RR Donnelley CEO Testifies Before Congress On Need For Postal Reform
Thursday, February 12, 2004
CHICAGO, Feb. 11 -- William L. Davis, chairman, president and chief executive officer of RR Donnelley today testified before the U.S. House of Representatives House Committee on Government Reform urging Congress to act now to ensure the continued health and viability of the U.S. Postal Service (USPS) well into the 21st Century, and to support the recommendations of the President's Commission on the USPS. "Change is essential to the health of the mailing industry. This is a $900 billion industry, which accounts for 9 million jobs and nearly 9% of the GDP," said Davis. "This is about so much more than reforming the USPS. This is about the economy, this is about jobs, and this is about the future." The USPS operates under an inefficient 30-year old model, has massive un- funded liabilities, and is currently $7.3 billion in debt to the U.S. government. Postmaster General John E. Potter recently reported that in the last two years, the volume of first class mail has decreased by over 3.5 billion pieces, while 1.7 million new addresses have been added annually during the same period -- pushing up delivery costs at a time when revenue was declining. "Any piece of legislation that protects the status quo is not acceptable. At its heart, the governance concept of the USPS must change," added Davis. "It must change to allow, encourage and, better yet, demand continuous ongoing improvement.
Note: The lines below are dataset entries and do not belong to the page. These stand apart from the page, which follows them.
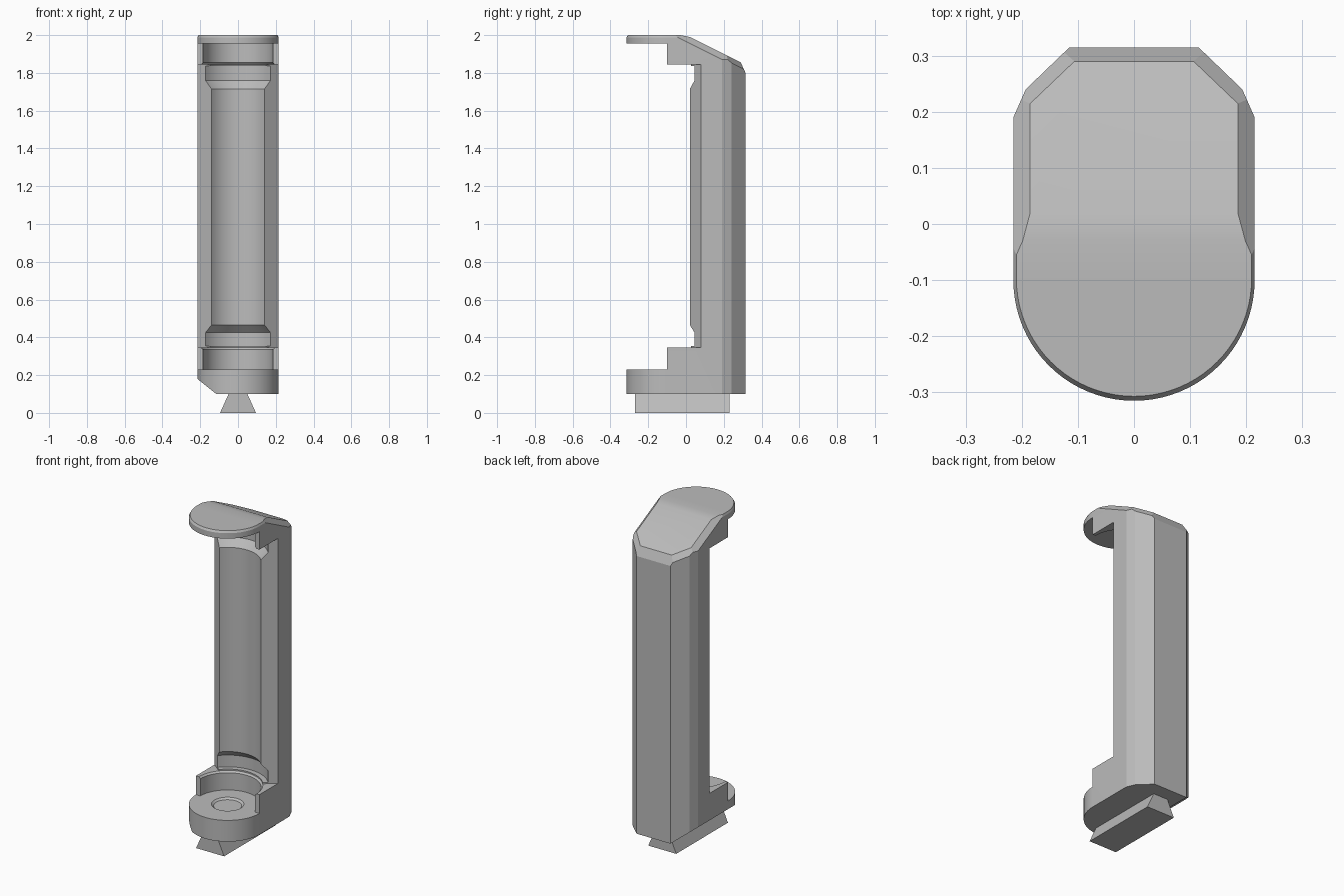
import bpy, bmesh
from math import sin, cos, pi, radians
from mathutils import Vector

cube = bpy.data.objects.get("Cube")
if cube:
    bpy.data.objects.remove(cube)

grey = bpy.data.materials.new("plain_grey")
grey.use_nodes = True
colour = (0.5, 0.5, 0.5, 1)
grey.diffuse_color = colour
grey.node_tree.nodes["Principled BSDF"].inputs["Base Color"].default_value = colour

AXIS_Y = -0.1          # centre line of the round cell bay
HALF_W = 0.215
FLOOR, CEIL = 0.23, 1.955
LOW_STEP, HIGH_STEP = 0.345, 1.845


def finish(bm, name):
    bmesh.ops.recalc_face_normals(bm, faces=bm.faces)
    mesh = bpy.data.meshes.new(name)
    bm.to_mesh(mesh)
    bm.free()
    obj = bpy.data.objects.new(name, mesh)
    bpy.context.collection.objects.link(obj)
    return obj


def loft(rings):
    """Skin a closed solid through rings of equal point count."""
    bm = bmesh.new()
    loops = [[bm.verts.new(p) for p in ring] for ring in rings]
    n = len(loops[0])
    for a, b in zip(loops, loops[1:]):
        for i in range(n):
            j = (i + 1) % n
            bm.faces.new((a[i], a[j], b[j], b[i]))
    bm.faces.new(loops[0][::-1])
    bm.faces.new(loops[-1])
    return bm


def prism(outline, z0, z1):
    return loft([[(x, y, z) for x, y in outline] for z in (z0, z1)])


def slice_off(bm, point, normal):
    """Remove everything on the normal side of a plane and cap the cut."""
    geom = bm.verts[:] + bm.edges[:] + bm.faces[:]
    cut = bmesh.ops.bisect_plane(bm, geom=geom, dist=1e-5, plane_co=point,
                                 plane_no=Vector(normal).normalized(), clear_outer=True)
    edges = [e for e in cut["geom_cut"] if isinstance(e, bmesh.types.BMEdge)]
    if edges:
        bmesh.ops.holes_fill(bm, edges=[e for e in edges if e.is_boundary], sides=0)


def activate(obj):
    bpy.ops.object.select_all(action="DESELECT")
    obj.select_set(True)
    bpy.context.view_layer.objects.active = obj


def carve(obj, cutter):
    mod = obj.modifiers.new("carve", "BOOLEAN")
    mod.operation = "DIFFERENCE"
    mod.solver = "EXACT"
    mod.object = cutter
    activate(obj)
    bpy.ops.object.modifier_apply(modifier=mod.name)
    bpy.data.objects.remove(cutter)


# Body plan: round nose, straight sides, faceted back
SEG = 40
plan = [(-HALF_W * cos(pi * i / SEG), AXIS_Y - HALF_W * sin(pi * i / SEG)) for i in range(SEG + 1)]
back = [(HALF_W, 0.19), (0.193, 0.24), (0.115, 0.315)]
plan += back + [(-x, y) for x, y in reversed(back)]
bm = loft([[(x * s, y * s, z) for x, y in plan] for z, s in ((0.1, 1), (1.988, 1), (2.0, 0.975))])

# Sloping top
ridge = [(-0.03, 2.0), (0.02, 1.99), (0.29, 1.855), (0.315, 1.80)]
for (y0, z0), (y1, z1) in zip(ridge, ridge[1:]):
    slice_off(bm, (0, y0, z0), (0, z0 - z1, y1 - y0))

# Bevels along the sloping top and its back corners
for s in (-1, 1):
    slice_off(bm, (s * 0.185, 0.05, 1.975), (s, 0.447, 0.894))
    slice_off(bm, (s * 0.148, 0.25, 1.875), (s * 0.69, 1.17, 0.894))

# Slanted lower edge on the right
slice_off(bm, (-HALF_W, 0, 0.18), (-0.08, 0, -0.1))
body = finish(bm, "holder_body")

# Open front between the end plates
front = [(-0.4, -0.6), (0.4, -0.6), (0.4, AXIS_Y), (-0.4, AXIS_Y)]
carve(body, finish(prism(front, FLOOR, CEIL), "front_cutter"))

# Bevelled front of the spine between the end blocks
wedge = [(-0.4, -0.6), (0.4, -0.6), (0.4, 0.225), (0.14, 0.02), (-0.14, 0.02), (-0.4, 0.225)]
carve(body, finish(prism(wedge, LOW_STEP, HIGH_STEP), "spine_cutter"))

# Turned bay for the cell, with wider ends and a contact recess in the floor
R, WIDE = 0.185, 0.225
bay = [(0.078, FLOOR - 0.01), (0.09, FLOOR), (R, FLOOR), (R, LOW_STEP - 0.01),
       (R + 0.01, LOW_STEP), (R + 0.01, LOW_STEP + 0.008), (WIDE, LOW_STEP + 0.008),
       (WIDE, 0.425), (R, 0.465), (R, 1.715), (WIDE, 1.76), (WIDE, HIGH_STEP - 0.008),
       (R + 0.01, HIGH_STEP - 0.008), (R + 0.01, HIGH_STEP), (R, HIGH_STEP + 0.01), (R, CEIL)]
TURN = 72
rings = [[(r * cos(2 * pi * i / TURN), AXIS_Y + r * sin(2 * pi * i / TURN), z)
          for i in range(TURN)] for r, z in bay]
carve(body, finish(loft(rings), "bay_cutter"))

# Dovetail foot
foot_section = [(-0.095, 0), (0.095, 0), (0.05, 0.1), (-0.05, 0.1)]
foot = finish(loft([[(x, y, z) for x, z in foot_section] for y in (-0.27, 0.23)]), "dovetail_foot")

for obj in (body, foot):
    obj.data.materials.clear()
    obj.data.materials.append(grey)
    for poly in obj.data.polygons:
        poly.material_index = 0
    activate(obj)
    bpy.ops.object.shade_smooth_by_angle(angle=radians(20))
By doing so, the USPS will function more like a business." In December of 2002, President George W. Bush established a Commission on the USPS. The nine-member bipartisan Commission was charged with identifying operational, structural, and financial challenges facing the USPS; examining potential solutions; and recommending legislative and administrative steps to ensure the long-term viability of the postal service in the United States. The official recommendations of the commission were released in a formal report on August 1, 2003. RR Donnelley has made the following recommendations to the U.S. Congress, in order of importance: -- Maintain Universal Service - This obligation to provide universal service imposed on the USPS, must be maintained for economic and social reasons. -- Review of Worksharing - Encourage the USPS to engage in more public/private sector worksharing to drive productivity like that of major U.S. companies. Ensure that worksharing discounts adequately reflect all of the variable costs these activities actually help the USPS avoid. -- Review of All Processing Networks - The upstream process is a major contributing factor to many other problems that plague the USPS. While the entire network should be reviewed, there are savings to be realized in the range of $6-8 billion if just the upstream process was realigned. The USPS must be given the flexibility to make this an ongoing process. -- Productivity Gain - Give the USPS the flexibility and the incentive to implement the programs necessary to post productivity gains similar to those in the private sector. -- Ratemaking Process Changes - Creating rates that are more predictable, make rates more market driven, and eliminate the "politics" of ratemaking. -- Financial Modifications - The USPS should establish a mandate for financial transparency that mailers can rely upon to develop their own business plans. -- Enhance The Technology Infrastructure - The USPS should outsource their information systems and information technology to quickly achieve parity with their private sector competitors. -- Cultural Transformation - In order for organizational changes of this scope and magnitude to be realized, they must be accompanied by a corresponding cultural transformation. -- Governance - The role and make up of the Postal Board of Governors should resemble that of the boards of publicly traded companies. "We have a chance right now, a real opportunity to make the necessary changes to ensure that the USPS and the mailing industry as a whole remain health and viable," said Davis. "Several more years of business as usual could bring us to a point of disrepair."